Saved entries
....
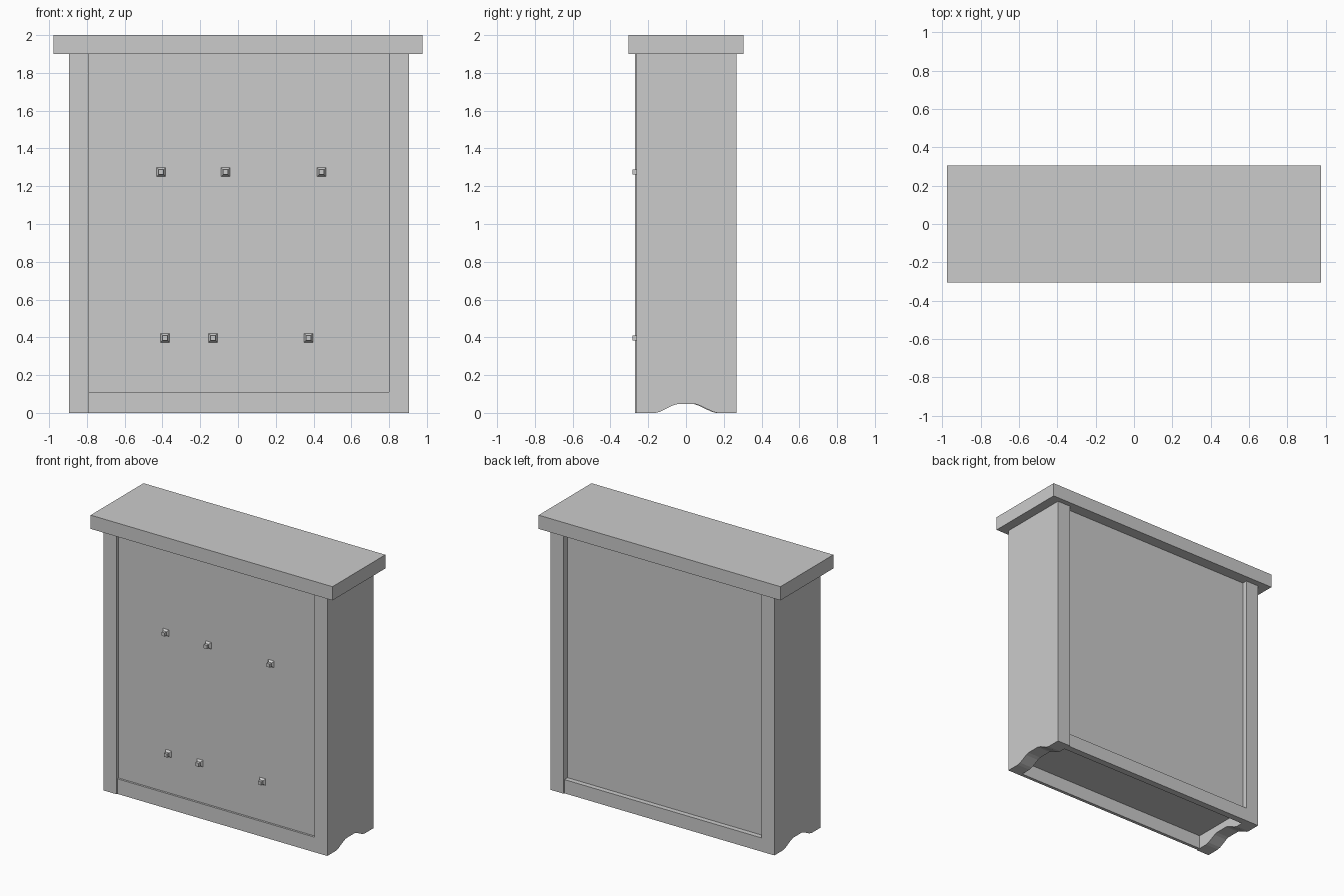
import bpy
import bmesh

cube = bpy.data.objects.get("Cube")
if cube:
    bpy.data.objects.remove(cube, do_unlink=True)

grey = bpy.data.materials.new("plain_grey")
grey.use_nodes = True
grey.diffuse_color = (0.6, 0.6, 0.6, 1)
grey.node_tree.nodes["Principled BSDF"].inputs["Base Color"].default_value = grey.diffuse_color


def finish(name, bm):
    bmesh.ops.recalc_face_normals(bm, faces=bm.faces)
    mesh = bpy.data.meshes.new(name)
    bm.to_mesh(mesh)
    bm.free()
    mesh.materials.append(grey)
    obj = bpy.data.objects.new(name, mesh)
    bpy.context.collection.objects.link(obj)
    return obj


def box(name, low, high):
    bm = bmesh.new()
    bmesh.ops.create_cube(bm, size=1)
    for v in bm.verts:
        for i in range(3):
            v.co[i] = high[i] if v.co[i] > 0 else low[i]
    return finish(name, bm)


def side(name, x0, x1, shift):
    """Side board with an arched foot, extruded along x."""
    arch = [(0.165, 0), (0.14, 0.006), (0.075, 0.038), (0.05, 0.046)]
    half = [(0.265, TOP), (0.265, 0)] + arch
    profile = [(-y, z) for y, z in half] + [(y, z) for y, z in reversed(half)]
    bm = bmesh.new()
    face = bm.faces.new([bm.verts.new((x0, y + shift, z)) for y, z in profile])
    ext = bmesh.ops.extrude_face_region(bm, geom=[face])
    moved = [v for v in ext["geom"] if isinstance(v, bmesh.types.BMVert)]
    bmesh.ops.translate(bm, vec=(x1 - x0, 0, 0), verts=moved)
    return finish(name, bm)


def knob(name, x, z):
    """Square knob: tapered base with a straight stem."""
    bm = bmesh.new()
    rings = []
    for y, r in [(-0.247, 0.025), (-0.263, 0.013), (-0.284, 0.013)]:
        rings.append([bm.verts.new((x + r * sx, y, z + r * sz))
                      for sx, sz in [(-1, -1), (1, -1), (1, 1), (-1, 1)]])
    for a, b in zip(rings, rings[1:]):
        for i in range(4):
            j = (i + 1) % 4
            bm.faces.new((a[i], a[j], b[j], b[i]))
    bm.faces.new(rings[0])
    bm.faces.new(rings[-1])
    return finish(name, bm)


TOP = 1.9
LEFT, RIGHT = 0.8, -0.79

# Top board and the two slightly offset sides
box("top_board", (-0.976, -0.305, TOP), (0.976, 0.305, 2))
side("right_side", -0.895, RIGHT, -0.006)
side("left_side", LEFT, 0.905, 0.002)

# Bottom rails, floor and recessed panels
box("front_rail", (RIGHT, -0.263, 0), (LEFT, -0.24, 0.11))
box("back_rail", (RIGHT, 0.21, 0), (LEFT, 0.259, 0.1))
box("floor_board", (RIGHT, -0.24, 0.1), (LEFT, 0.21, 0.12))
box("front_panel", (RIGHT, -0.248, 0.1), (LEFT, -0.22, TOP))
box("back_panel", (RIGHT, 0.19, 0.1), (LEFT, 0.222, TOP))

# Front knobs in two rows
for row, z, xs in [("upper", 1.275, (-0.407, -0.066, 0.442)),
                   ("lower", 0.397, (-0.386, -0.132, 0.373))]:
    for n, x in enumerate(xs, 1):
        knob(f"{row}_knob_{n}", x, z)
....
--- Task description ---
Copy every line in the entries above that has the string "bmesh" in it.

--- Response to the exercise ---
import bmesh
    bmesh.ops.recalc_face_normals(bm, faces=bm.faces)
    bm = bmesh.new()
    bmesh.ops.create_cube(bm, size=1)
    bm = bmesh.new()
    ext = bmesh.ops.extrude_face_region(bm, geom=[face])
    moved = [v for v in ext["geom"] if isinstance(v, bmesh.types.BMVert)]
    bmesh.ops.translate(bm, vec=(x1 - x0, 0, 0), verts=moved)
    bm = bmesh.new()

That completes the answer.